== Task goal ==
Look through the records below for the word "fans". Report how many lines have it, and only that number.

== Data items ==
----
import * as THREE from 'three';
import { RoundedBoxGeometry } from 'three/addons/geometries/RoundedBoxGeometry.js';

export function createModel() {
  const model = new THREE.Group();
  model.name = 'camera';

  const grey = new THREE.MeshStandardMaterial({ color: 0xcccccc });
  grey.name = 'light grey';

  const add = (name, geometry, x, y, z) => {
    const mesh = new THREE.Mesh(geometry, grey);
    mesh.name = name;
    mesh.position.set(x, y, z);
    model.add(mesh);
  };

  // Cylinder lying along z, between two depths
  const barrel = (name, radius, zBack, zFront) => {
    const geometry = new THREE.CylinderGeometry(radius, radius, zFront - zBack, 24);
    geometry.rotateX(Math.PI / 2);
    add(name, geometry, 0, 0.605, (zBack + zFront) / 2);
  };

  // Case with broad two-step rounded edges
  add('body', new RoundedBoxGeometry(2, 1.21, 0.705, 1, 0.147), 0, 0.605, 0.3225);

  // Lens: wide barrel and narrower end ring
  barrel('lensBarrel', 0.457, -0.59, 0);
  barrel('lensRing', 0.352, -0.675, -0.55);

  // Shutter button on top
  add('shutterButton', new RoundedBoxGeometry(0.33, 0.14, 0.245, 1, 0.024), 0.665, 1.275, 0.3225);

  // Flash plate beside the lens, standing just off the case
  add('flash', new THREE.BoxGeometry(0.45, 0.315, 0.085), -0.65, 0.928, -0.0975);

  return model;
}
----
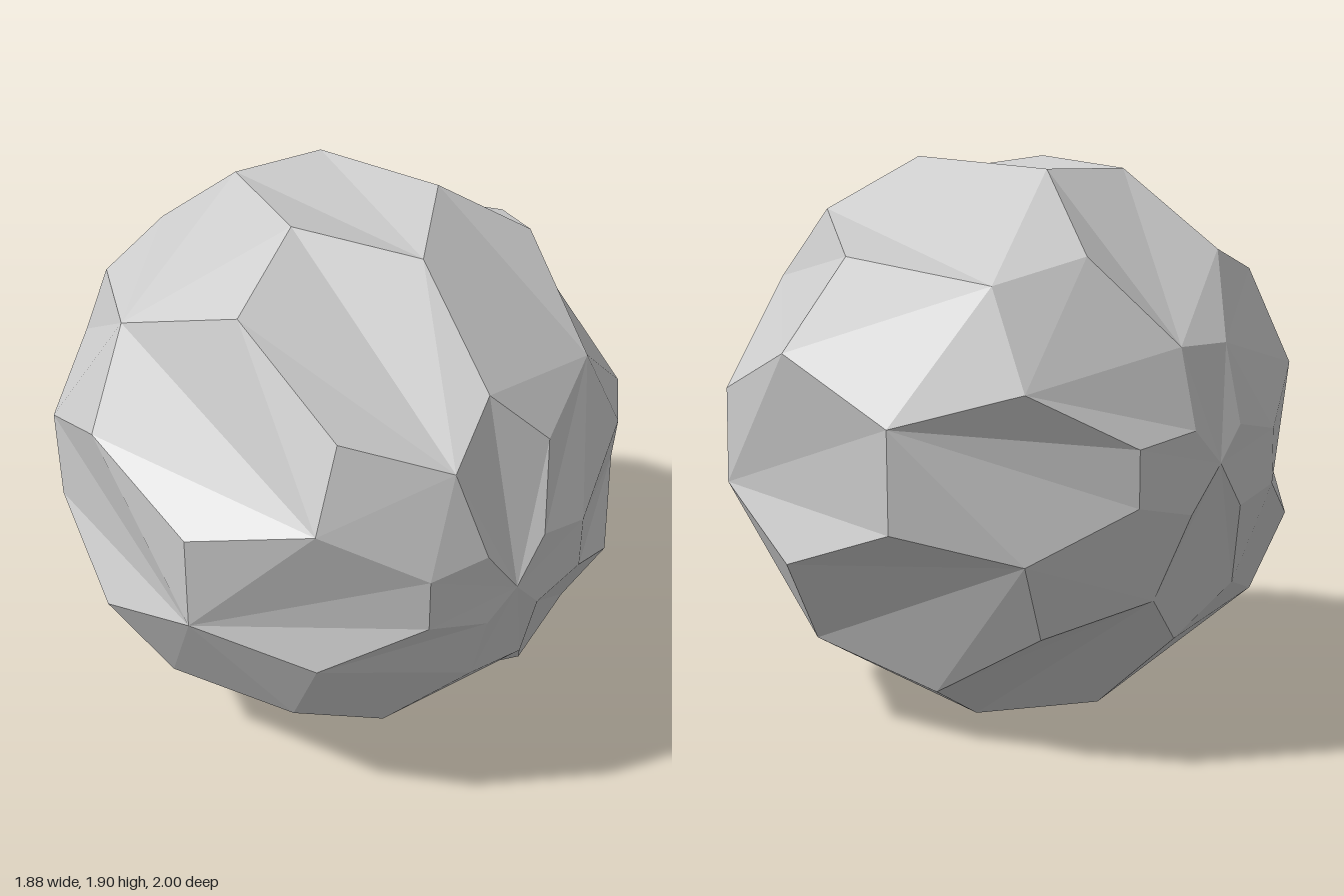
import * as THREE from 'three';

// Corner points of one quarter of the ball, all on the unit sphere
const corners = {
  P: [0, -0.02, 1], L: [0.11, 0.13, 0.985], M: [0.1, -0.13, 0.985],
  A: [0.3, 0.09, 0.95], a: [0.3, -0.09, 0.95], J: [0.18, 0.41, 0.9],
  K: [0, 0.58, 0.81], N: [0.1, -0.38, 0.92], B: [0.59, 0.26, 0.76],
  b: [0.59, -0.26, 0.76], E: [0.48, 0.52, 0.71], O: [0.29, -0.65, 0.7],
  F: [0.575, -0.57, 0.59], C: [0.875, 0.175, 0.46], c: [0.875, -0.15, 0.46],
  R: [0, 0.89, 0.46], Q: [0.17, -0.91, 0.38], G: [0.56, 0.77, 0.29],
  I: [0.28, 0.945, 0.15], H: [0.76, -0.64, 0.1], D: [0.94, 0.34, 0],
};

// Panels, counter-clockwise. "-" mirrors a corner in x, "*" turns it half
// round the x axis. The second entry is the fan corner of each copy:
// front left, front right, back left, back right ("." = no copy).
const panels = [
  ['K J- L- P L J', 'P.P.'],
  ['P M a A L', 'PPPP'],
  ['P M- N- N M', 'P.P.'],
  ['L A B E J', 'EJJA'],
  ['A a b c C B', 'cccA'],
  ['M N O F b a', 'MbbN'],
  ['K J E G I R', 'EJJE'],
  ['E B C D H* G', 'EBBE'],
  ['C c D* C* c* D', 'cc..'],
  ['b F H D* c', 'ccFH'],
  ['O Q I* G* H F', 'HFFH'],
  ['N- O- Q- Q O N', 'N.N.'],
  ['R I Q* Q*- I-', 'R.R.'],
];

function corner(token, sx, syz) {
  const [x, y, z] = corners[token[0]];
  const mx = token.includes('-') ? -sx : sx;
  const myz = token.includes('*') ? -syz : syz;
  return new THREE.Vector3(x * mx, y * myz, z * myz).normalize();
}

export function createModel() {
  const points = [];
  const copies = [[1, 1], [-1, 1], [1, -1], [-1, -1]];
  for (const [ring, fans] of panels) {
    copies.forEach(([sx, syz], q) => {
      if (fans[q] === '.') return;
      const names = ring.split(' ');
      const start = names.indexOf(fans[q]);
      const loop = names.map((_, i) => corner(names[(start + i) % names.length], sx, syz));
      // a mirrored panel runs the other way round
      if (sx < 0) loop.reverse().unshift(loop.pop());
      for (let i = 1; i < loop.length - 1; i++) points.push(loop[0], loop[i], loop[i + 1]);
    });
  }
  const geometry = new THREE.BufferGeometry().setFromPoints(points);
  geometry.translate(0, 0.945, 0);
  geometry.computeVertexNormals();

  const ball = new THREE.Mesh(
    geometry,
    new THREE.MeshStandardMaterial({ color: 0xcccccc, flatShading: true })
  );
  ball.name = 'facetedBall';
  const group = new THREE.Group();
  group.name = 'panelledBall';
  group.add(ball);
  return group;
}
----
== Exercise solution ==
3